EXERCISE BRIEF — Each line of the material holding the word "return" must be identified and copied.

##### DATA SECTION #####

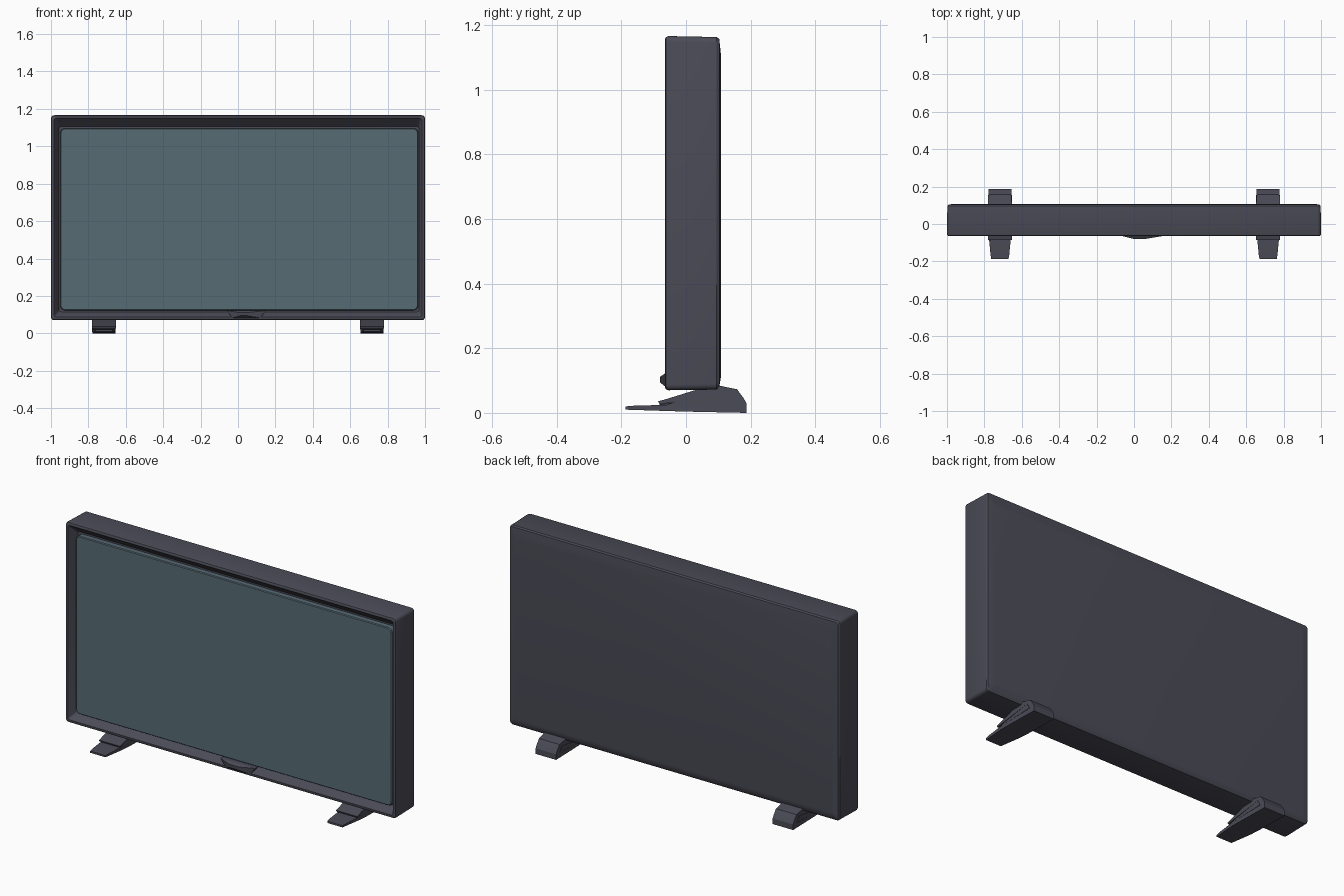
import bpy, bmesh, math

if "Cube" in bpy.data.objects:
    bpy.data.objects.remove(bpy.data.objects["Cube"])


def material(name, color):
    m = bpy.data.materials.new(name)
    m.diffuse_color = (*color, 1)
    m.use_nodes = True
    m.node_tree.nodes["Principled BSDF"].inputs["Base Color"].default_value = m.diffuse_color
    return m


CASE = material("dark_plastic", (0.07, 0.07, 0.095))
GLASS = material("screen_glass", (0.095, 0.145, 0.175))


def finish(bm, name, mat, angle=30):
    bmesh.ops.recalc_face_normals(bm, faces=bm.faces)
    mesh = bpy.data.meshes.new(name)
    bm.to_mesh(mesh)
    bm.free()
    ob = bpy.data.objects.new(name, mesh)
    bpy.context.collection.objects.link(ob)
    mesh.materials.append(mat)
    bpy.ops.object.select_all(action='DESELECT')
    ob.select_set(True)
    bpy.context.view_layer.objects.active = ob
    bpy.ops.object.shade_smooth_by_angle(angle=math.radians(angle))
    return ob


def rounded_rect(x0, x1, z0, z1, r, steps=4):
    """Corner-rounded outline in the xz plane."""
    pts = []
    corners = [(x1 - r, z1 - r), (x0 + r, z1 - r), (x0 + r, z0 + r), (x1 - r, z0 + r)]
    for i, (cx, cz) in enumerate(corners):
        for k in range(steps + 1):
            a = math.pi / 2 * (i + k / steps)
            pts.append((cx + r * math.cos(a), cz + r * math.sin(a)))
    return pts


def loft(name, rings, mat):
    """Skin a series of (y, x0, x1, z0, z1, radius) outlines and cap both ends."""
    bm = bmesh.new()
    loops = [[bm.verts.new((x, y, z)) for x, z in rounded_rect(*rect)]
             for y, *rect in rings]
    for a, b in zip(loops, loops[1:]):
        n = len(a)
        for i in range(n):
            j = (i + 1) % n
            bm.faces.new((a[i], a[j], b[j], b[i]))
    bm.faces.new(loops[0])
    bm.faces.new(loops[-1])
    return finish(bm, name, mat)


# Cabinet: back panel, sides, front rim and sloped recess in one shell
loft("cabinet", [
    (0.108, -0.965, 0.965, 0.11, 1.11, 0.012),
    (0.103, -0.993, 0.993, 0.082, 1.157, 0.015),
    (0.095, -0.998, 0.998, 0.072, 1.163, 0.018),
    (-0.054, -1.0, 1.0, 0.07, 1.166, 0.018),
    (-0.062, -0.997, 0.997, 0.073, 1.163, 0.016),
    (-0.065, -0.991, 0.991, 0.079, 1.157, 0.014),
    (-0.065, -0.983, 0.983, 0.087, 1.150, 0.012),
    (-0.058, -0.978, 0.978, 0.092, 1.144, 0.012),
    (-0.015, -0.957, 0.968, 0.115, 1.105, 0.012),
], CASE)

# Raised screen panel inside the recess
loft("screen", [
    (-0.010, -0.950, 0.963, 0.123, 1.096, 0.025),
    (-0.042, -0.950, 0.963, 0.123, 1.096, 0.025),
    (-0.046, -0.946, 0.959, 0.127, 1.092, 0.022),
], GLASS)

# Sensor housing on the lower rim
bm = bmesh.new()
outline = [(-0.06, 0.122), (0.15, 0.122), (0.12, 0.082), (-0.03, 0.082)]
ridge = [(0.00, 0.112), (0.06, 0.112), (0.05, 0.094), (0.01, 0.094)]
back = [bm.verts.new((x, -0.04, z)) for x, z in outline]
rim = [bm.verts.new((x, -0.065, z)) for x, z in outline]
face = [bm.verts.new((x, -0.080, z)) for x, z in ridge]
for a, b in ((back, rim), (rim, face)):
    for i in range(4):
        j = (i + 1) % 4
        bm.faces.new((a[i], a[j], b[j], b[i]))
bm.faces.new(back)
bm.faces.new(face)
finish(bm, "sensor_housing", CASE)


# Feet: folded strap profile (y, z, half width), tapered at the toe
STRAP = [
    (-0.187, 0.010, 0.046), (-0.187, 0.020, 0.046), (-0.165, 0.022, 0.050),
    (-0.060, 0.025, 0.060), (0.155, 0.028, 0.064), (0.138, 0.058, 0.064),
    (-0.082, 0.027, 0.064), (-0.086, 0.036, 0.064), (-0.060, 0.043, 0.064),
    (0.040, 0.074, 0.064), (0.100, 0.085, 0.064), (0.158, 0.073, 0.062),
    (0.178, 0.046, 0.062), (0.187, 0.030, 0.062), (0.187, 0.000, 0.062),
    (0.000, 0.004, 0.062), (-0.060, 0.006, 0.060),
]


def foot(name, cx):
    bm = bmesh.new()
    left = [bm.verts.new((cx - w, y, z)) for y, z, w in STRAP]
    right = [bm.verts.new((cx + w, y, z)) for y, z, w in STRAP]
    n = len(STRAP)
    for i in range(n):
        j = (i + 1) % n
        bm.faces.new((left[i], left[j], right[j], right[i]))
    caps = [bm.faces.new(left), bm.faces.new(right)]
    bmesh.ops.triangulate(bm, faces=caps)
    return finish(bm, name, CASE, 20)


foot("left_foot", -0.717)
foot("right_foot", 0.717)
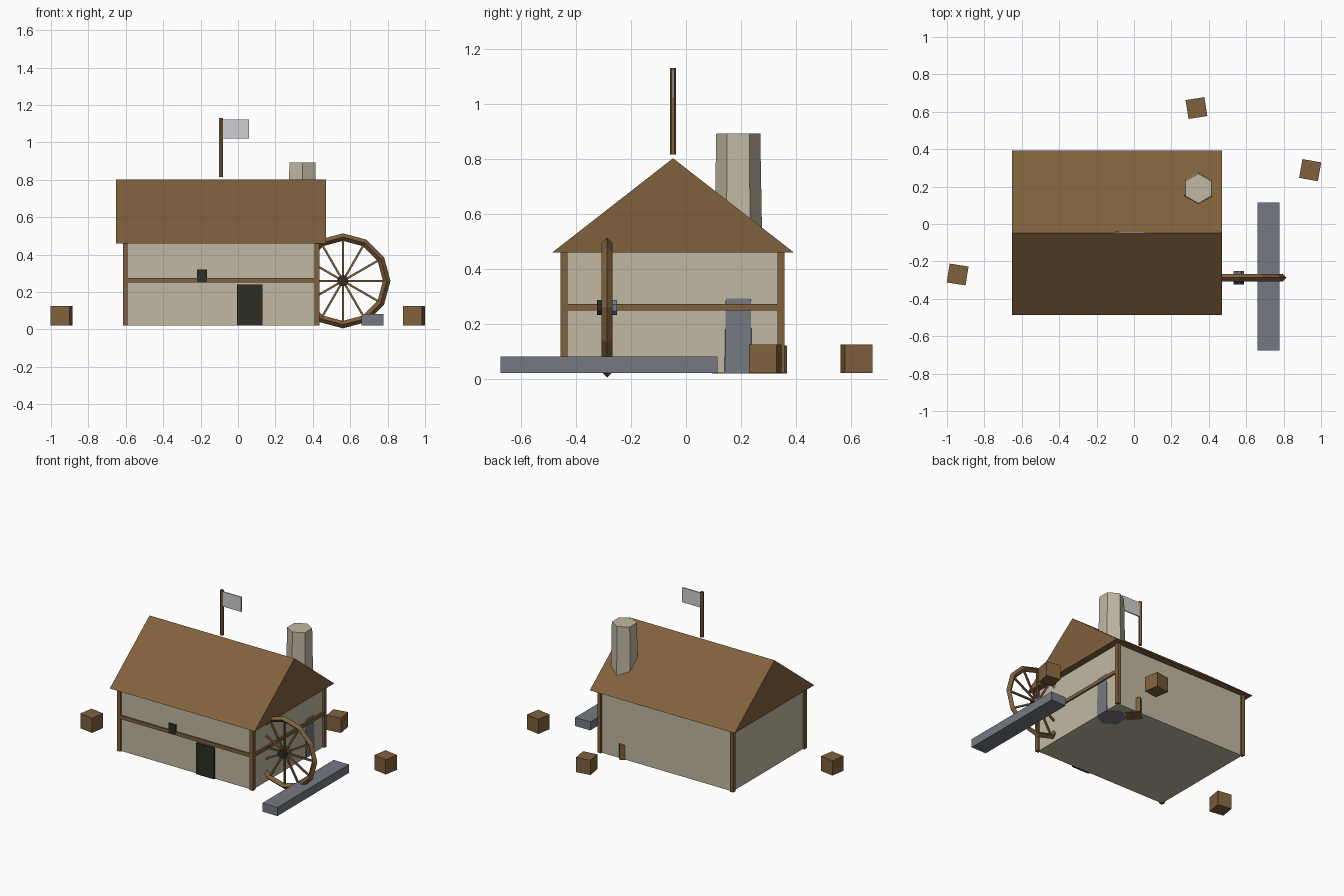
import bpy, bmesh, math
from mathutils import Matrix, Vector

if "Cube" in bpy.data.objects:
    bpy.data.objects.remove(bpy.data.objects["Cube"])


def material(name, hex_code):
    def lin(c):
        c /= 255
        return c / 12.92 if c <= 0.04045 else ((c + 0.055) / 1.055) ** 2.4
    m = bpy.data.materials.new(name)
    rgb = [lin(int(hex_code[i:i + 2], 16)) for i in (0, 2, 4)]
    m.diffuse_color = (*rgb, 1)
    m.use_nodes = True
    m.node_tree.nodes["Principled BSDF"].inputs["Base Color"].default_value = m.diffuse_color
    return m


WOOD = material("timber brown", "80613d")
PLASTER = material("plaster beige", "c2b9a4")
STONE = material("stone grey", "757982")
DARK = material("dark opening", "2e2e24")
CLOTH = material("flag white", "cfcfd1")


def finish(name, bm, *mats):
    bmesh.ops.recalc_face_normals(bm, faces=bm.faces[:])
    mesh = bpy.data.meshes.new(name)
    bm.to_mesh(mesh)
    bm.free()
    for m in mats:
        mesh.materials.append(m)
    ob = bpy.data.objects.new(name, mesh)
    bpy.context.collection.objects.link(ob)
    return ob


def box(name, lo, hi, mat, angle=0):
    lo, hi = Vector(lo), Vector(hi)
    bm = bmesh.new()
    bmesh.ops.create_cube(bm, size=1, matrix=Matrix.Translation((lo + hi) / 2)
                          @ Matrix.Rotation(math.radians(angle), 4, 'Z')
                          @ Matrix.Diagonal((*(hi - lo), 1)))
    return finish(name, bm, mat)


def rod(name, start, end, r1, r2, sides, mat, spin=0):
    start, end = Vector(start), Vector(end)
    axis = end - start
    bm = bmesh.new()
    bmesh.ops.create_cone(bm, cap_ends=True, segments=sides, radius1=r1, radius2=r2,
                          depth=axis.length,
                          matrix=Matrix.Translation((start + end) / 2)
                          @ axis.to_track_quat('Z', 'Y').to_matrix().to_4x4()
                          @ Matrix.Rotation(math.radians(spin), 4, 'Z'))
    return finish(name, bm, mat)


# House walls
X0, X1, Y0, Y1, BASE, EAVE = -0.603, 0.4225, -0.443, 0.346, 0.022, 0.46
box("walls", (X0, Y0, BASE), (X1, Y1, EAVE), PLASTER)

# Corner posts and the two mid-height beams
T = 0.0128
for x, side in ((X0, "left"), (X1, "right")):
    for y, end in ((Y0, "front"), (Y1, "back")):
        box(f"{end}_{side}_post", (x - T, y - T, BASE), (x + T, y + T, EAVE), WOOD)
box("front_beam", (X0, Y0 - 0.011, 0.25), (X1, Y0 + 0.011, 0.274), WOOD)
box("right_beam", (X1 - 0.011, Y0, 0.25), (X1 + 0.011, Y1, 0.274), WOOD)

# Door and window
box("door", (-0.006, Y0 - 0.012, BASE), (0.132, Y0 + 0.005, 0.24), DARK)
box("window", (-0.22, Y0 - 0.013, 0.252), (-0.165, Y0 + 0.005, 0.32), DARK)

# Gable roof: triangle profile extruded along x
bm = bmesh.new()
profile = [(-0.487, EAVE), (0.393, EAVE), (-0.047, 0.803)]
tri = bm.faces.new([bm.verts.new((-0.652, y, z)) for y, z in profile])
ext = bmesh.ops.extrude_face_region(bm, geom=[tri], use_keep_orig=True)
bmesh.ops.translate(bm, vec=(1.122, 0, 0),
                    verts=[v for v in ext["geom"] if isinstance(v, bmesh.types.BMVert)])
finish("roof", bm, WOOD)

# Tapered six-sided chimney, stone below and plaster above
bm = bmesh.new()
bmesh.ops.create_cone(bm, cap_ends=True, segments=6, radius1=0.0955, radius2=0.08, depth=0.873,
                      matrix=Matrix.Translation((0.344, 0.19, 0.4565))
                      @ Matrix.Rotation(math.pi / 6, 4, 'Z'))
# make sure two corners point along y
top = max(bm.verts, key=lambda v: v.co.y)
if abs(top.co.x - 0.344) > 0.01:
    bmesh.ops.rotate(bm, verts=bm.verts[:], cent=(0.344, 0.19, 0),
                     matrix=Matrix.Rotation(math.pi / 6, 3, 'Z'))
bmesh.ops.bisect_plane(bm, geom=bm.verts[:] + bm.edges[:] + bm.faces[:],
                       plane_co=(0, 0, 0.4), plane_no=(0, 0, 1))
for f in bm.faces:
    f.material_index = 1 if f.calc_center_median().z < 0.4 else 0
finish("chimney", bm, PLASTER, STONE)

# Flag on its pole
rod("flag_pole", (-0.091, -0.047, 0.816), (-0.091, -0.047, 1.132), 0.0115, 0.0115, 6, WOOD)
box("flag", (-0.085, -0.051, 1.02), (0.06, -0.043, 1.123), CLOTH)

# Water wheel: rim with diamond section, spokes, hub
CX, CY, CZ, R, r = 0.561, -0.287, 0.26, 0.234, 0.02
bm = bmesh.new()
rings = []
for i in range(12):
    a = math.tau * i / 12
    rings.append([bm.verts.new((CX + (R + dr) * math.cos(a), CY + dy, CZ + (R + dr) * math.sin(a)))
                  for dr, dy in ((r, 0), (0, r), (-r, 0), (0, -r))])
for i in range(12):
    p, q = rings[i], rings[(i + 1) % 12]
    for j in range(4):
        k = (j + 1) % 4
        bm.faces.new((p[j], p[k], q[k], q[j]))
finish("wheel_rim", bm, WOOD)
for i in range(12):
    a = math.tau * i / 12
    rod(f"spoke_{i + 1}", (CX, CY, CZ),
        (CX + R * math.cos(a), CY, CZ + R * math.sin(a)), 0.008, 0.008, 4, WOOD, 45)
rod("hub_front", (CX, CY - 0.036, CZ), (CX, CY, CZ), 0.03, 0.03, 8, DARK, 22.5)
rod("hub_back", (CX, CY, CZ), (CX, CY + 0.036, CZ), 0.03, 0.03, 8, STONE, 22.5)

# Water trough
box("trough", (0.661, -0.675, BASE), (0.778, 0.114, 0.082), STONE)

# Crates; the last one sits inside with one corner through the back wall
S = 0.051
for i, (x, y, z, turn) in enumerate(((-0.943, -0.27, BASE, -9), (0.334, 0.62, BASE, 9),
                                     (0.942, 0.288, BASE, -10), (0.25, 0.296, BASE - 0.002, 40))):
    box(f"crate_{i + 1}", (x - S, y - S, z), (x + S, y + S, z + 0.103), WOOD, turn)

#####

OUTPUT OF THE EXERCISE —
    return m
    return ob
    return pts
    return finish(bm, name, mat)
    return finish(bm, name, CASE, 20)
        return c / 12.92 if c <= 0.04045 else ((c + 0.055) / 1.055) ** 2.4
    return m
    return ob
    return finish(name, bm, mat)
    return finish(name, bm, mat)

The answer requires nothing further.